Vista Licenses Limit OS Transfers, Ban VM Use 968

NiK0laI writes "TechWeb has posted an article regarding Vista's new license and how it allows you to only move it to another device once. How will this work for people who build their PCs? I have no intention of purchasing a new license every time I swap out motherboards. 'The first user of the software may reassign the license to another device one time. If you reassign the license, that other device becomes the "licensed device," reads the license for Windows Vista Home Basic, Home Premium, Ultimate, and Business. In other words, once a retail copy of Vista is installed on a PC, it can be moved to another system only once. ... Elsewhere in the license, Microsoft forbids users from installing Vista Home Basic and Vista Home Premium in a virtual machine. "You may not use the software installed on the licensed device within a virtual (or otherwise emulated) hardware system," the legal language reads. Vista Ultimate and Vista Business, however, can be installed within a VM.'" Overly Critical Guy points out more information about changes to Vista's EULA and the new usage restrictions. "For instance, Home Basic users can't copy ISOs to their hard drives, can't run in a virtualized environment, and can only share files and printers to a maximum of 5 network devices."

U.S. Government Crippled by Sex, Gaming Sites 283

BobB writes "The U.S. Department of the Interior's inspector general has released a report that says department employees are wasting their taxpayer-funded work time going to prohibited web sites.

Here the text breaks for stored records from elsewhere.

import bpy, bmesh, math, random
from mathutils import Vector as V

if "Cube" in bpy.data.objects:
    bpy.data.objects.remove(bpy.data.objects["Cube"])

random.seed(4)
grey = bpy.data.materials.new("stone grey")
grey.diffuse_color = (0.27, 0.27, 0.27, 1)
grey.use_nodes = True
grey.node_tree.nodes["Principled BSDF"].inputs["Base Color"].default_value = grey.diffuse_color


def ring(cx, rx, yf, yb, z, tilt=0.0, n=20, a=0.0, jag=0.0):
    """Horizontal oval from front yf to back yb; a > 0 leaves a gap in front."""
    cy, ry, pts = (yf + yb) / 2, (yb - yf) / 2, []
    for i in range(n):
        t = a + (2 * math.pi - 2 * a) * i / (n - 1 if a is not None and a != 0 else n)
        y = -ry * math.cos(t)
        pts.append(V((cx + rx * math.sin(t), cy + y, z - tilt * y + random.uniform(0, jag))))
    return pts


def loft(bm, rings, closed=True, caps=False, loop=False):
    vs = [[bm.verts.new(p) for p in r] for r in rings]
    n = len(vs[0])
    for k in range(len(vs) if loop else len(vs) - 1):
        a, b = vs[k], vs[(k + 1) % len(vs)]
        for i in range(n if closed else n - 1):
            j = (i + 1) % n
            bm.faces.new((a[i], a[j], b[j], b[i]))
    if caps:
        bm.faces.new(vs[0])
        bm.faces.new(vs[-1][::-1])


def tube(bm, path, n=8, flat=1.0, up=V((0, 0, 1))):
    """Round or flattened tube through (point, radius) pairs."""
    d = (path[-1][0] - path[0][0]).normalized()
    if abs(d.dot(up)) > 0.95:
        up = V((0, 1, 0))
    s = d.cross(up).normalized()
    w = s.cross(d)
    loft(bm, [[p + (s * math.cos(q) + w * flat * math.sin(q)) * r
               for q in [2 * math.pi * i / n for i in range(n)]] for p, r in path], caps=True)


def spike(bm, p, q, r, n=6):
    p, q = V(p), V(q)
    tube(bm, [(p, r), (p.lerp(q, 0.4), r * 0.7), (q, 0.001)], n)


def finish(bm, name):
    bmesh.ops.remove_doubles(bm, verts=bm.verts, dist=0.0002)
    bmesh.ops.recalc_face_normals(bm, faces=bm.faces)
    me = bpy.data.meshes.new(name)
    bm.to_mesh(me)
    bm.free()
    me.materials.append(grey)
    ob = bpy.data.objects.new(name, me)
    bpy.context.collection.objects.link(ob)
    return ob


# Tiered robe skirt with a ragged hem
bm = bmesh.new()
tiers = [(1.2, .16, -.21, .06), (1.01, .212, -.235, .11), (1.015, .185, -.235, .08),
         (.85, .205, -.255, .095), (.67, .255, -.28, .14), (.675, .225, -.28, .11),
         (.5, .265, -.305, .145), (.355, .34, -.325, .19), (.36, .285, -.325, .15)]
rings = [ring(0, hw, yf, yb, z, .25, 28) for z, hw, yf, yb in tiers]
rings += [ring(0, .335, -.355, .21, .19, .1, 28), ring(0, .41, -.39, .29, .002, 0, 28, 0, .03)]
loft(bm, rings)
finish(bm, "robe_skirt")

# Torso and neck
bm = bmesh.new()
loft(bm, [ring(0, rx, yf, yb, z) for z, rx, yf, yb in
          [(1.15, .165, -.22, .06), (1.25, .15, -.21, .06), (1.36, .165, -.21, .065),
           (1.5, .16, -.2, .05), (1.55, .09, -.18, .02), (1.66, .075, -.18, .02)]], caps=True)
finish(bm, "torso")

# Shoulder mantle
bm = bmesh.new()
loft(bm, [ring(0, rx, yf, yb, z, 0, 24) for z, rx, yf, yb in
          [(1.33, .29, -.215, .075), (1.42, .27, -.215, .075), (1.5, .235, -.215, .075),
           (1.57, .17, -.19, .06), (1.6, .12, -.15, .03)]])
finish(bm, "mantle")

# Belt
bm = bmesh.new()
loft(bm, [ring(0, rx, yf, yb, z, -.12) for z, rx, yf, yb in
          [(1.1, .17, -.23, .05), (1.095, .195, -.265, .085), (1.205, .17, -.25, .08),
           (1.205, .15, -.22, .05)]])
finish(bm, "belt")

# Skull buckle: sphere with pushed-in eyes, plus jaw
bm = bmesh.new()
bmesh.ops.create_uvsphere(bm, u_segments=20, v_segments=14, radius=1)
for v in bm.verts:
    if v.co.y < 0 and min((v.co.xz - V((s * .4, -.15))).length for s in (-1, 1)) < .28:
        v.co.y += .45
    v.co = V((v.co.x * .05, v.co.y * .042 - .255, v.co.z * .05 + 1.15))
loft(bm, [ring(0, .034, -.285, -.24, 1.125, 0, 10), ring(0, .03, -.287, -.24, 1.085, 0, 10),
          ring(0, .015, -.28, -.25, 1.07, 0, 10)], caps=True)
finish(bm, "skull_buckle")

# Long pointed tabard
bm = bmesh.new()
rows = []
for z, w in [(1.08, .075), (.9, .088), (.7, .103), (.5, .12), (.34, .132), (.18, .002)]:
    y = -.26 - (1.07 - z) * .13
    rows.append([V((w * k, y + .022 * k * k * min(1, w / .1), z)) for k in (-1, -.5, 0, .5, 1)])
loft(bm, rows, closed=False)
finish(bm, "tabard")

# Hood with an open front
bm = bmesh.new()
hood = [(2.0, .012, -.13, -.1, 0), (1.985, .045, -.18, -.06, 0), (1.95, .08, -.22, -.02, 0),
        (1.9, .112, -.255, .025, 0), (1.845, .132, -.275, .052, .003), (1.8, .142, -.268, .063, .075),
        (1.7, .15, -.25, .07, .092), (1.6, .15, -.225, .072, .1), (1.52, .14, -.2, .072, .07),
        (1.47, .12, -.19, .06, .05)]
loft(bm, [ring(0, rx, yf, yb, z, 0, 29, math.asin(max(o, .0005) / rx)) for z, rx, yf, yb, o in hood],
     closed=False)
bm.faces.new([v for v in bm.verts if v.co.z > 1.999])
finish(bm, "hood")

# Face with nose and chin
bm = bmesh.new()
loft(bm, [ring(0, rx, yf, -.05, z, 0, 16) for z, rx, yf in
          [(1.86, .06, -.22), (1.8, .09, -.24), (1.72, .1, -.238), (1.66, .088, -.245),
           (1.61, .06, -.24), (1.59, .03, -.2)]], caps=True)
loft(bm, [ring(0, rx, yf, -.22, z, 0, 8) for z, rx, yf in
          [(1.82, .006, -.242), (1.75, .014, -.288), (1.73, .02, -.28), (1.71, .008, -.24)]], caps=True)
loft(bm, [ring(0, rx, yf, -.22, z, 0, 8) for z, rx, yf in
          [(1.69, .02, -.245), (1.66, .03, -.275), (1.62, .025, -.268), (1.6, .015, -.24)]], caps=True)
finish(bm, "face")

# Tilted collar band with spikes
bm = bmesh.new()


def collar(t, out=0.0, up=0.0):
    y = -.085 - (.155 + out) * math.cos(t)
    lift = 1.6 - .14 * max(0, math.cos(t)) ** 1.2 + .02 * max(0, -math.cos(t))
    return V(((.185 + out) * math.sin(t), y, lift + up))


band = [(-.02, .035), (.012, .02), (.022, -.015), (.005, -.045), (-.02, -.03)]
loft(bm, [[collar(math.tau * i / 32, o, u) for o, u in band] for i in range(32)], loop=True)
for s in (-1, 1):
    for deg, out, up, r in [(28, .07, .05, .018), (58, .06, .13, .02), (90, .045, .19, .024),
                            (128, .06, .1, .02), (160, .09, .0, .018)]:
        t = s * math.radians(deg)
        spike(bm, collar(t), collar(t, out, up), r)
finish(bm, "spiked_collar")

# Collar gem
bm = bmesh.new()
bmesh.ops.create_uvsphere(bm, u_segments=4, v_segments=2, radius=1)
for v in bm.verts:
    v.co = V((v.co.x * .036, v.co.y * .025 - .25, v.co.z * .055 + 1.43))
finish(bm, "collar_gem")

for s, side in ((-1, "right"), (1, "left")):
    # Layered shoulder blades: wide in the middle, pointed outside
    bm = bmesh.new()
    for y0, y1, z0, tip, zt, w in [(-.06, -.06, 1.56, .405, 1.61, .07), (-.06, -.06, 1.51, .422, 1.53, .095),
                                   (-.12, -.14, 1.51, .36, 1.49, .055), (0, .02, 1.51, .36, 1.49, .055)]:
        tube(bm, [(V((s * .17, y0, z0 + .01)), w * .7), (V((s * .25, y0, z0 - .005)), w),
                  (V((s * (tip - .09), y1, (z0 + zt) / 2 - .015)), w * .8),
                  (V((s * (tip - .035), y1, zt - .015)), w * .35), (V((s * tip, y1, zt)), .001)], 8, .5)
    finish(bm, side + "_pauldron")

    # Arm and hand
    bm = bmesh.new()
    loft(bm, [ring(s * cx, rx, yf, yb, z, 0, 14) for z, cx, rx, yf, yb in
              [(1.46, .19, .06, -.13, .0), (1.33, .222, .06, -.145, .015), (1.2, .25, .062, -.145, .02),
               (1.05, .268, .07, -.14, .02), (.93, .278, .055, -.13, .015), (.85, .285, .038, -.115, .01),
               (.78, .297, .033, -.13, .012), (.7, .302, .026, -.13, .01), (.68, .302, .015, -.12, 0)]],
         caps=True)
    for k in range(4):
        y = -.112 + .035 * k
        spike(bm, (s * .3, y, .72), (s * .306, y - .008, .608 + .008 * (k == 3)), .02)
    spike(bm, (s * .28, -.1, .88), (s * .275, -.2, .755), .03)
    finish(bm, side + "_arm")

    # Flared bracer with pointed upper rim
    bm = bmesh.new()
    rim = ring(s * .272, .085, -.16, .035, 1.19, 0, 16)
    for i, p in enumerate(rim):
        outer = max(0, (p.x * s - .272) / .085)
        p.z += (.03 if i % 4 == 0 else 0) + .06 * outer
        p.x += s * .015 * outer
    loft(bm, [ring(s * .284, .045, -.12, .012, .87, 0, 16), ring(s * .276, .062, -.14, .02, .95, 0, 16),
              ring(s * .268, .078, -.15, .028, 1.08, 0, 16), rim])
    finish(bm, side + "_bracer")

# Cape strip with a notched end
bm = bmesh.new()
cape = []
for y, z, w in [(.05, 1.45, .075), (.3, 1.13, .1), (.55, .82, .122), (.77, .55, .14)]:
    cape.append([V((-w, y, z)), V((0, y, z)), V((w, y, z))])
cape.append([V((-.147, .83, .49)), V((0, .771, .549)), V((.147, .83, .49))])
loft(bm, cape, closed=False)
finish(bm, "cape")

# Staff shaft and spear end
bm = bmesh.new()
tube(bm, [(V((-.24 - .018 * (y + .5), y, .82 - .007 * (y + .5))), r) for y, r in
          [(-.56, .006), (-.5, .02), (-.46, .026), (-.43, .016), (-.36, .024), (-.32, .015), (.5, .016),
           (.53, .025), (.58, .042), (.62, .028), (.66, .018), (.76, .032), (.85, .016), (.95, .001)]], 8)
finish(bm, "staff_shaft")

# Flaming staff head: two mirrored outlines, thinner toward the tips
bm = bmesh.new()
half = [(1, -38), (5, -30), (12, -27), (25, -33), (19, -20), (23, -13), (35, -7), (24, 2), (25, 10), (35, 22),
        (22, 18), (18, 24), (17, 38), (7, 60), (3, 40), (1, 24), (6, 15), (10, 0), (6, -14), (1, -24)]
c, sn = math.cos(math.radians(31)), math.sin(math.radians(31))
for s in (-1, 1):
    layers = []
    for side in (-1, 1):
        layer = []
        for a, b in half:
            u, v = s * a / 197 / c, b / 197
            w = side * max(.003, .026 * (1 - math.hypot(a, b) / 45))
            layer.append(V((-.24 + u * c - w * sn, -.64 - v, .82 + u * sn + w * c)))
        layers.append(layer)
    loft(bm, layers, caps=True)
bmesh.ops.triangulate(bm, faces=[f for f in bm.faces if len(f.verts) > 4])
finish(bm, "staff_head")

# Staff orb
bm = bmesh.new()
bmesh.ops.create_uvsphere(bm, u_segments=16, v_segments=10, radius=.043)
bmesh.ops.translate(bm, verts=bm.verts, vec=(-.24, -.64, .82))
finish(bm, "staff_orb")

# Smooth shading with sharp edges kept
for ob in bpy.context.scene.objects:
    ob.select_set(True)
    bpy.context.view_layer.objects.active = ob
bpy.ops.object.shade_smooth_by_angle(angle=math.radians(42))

Some of these sites relate to sex, computer games, gambling and auctions. The study found that almost $2 billion a year in productivity was being lost to these 'excessive indulgences.'" From the article: "Computer-use logs revealed more than 4,732 entries relating to sexually explicit Web sites and gambling sites. Some computers accessed sex sites for 30 to 60 minutes during the test period. More than 1 million log entries were discovered indicating 7,763 Department computer users spent 2,004-plus hours accessing game and auction sites. Extrapolated over the year, that could account for 100,000 lost work hours. Put another way, this would equal 50 full-time employees doing nothing but surfing online game and auction sites." to Get Firefox Extensions and More 207

I_am_Rambi writes " is set to get new features including Firefox-like extensions. From the article: 'Second, and I think that although we have no clear road map for this yet (besides, our version naming scheme is going to change once again ), and StarOffice shall include the Mozilla Foundation's Thunderbird and Sunbird (calendaring application) in the future. Besides the inclusion of those two softs inside the office suite, connectors to Sun Calendar Server and Microsoft Exchange will also be developed accordingly.'"

"Survey says..." -- Richard Dawson, weenie, on "Family Feud"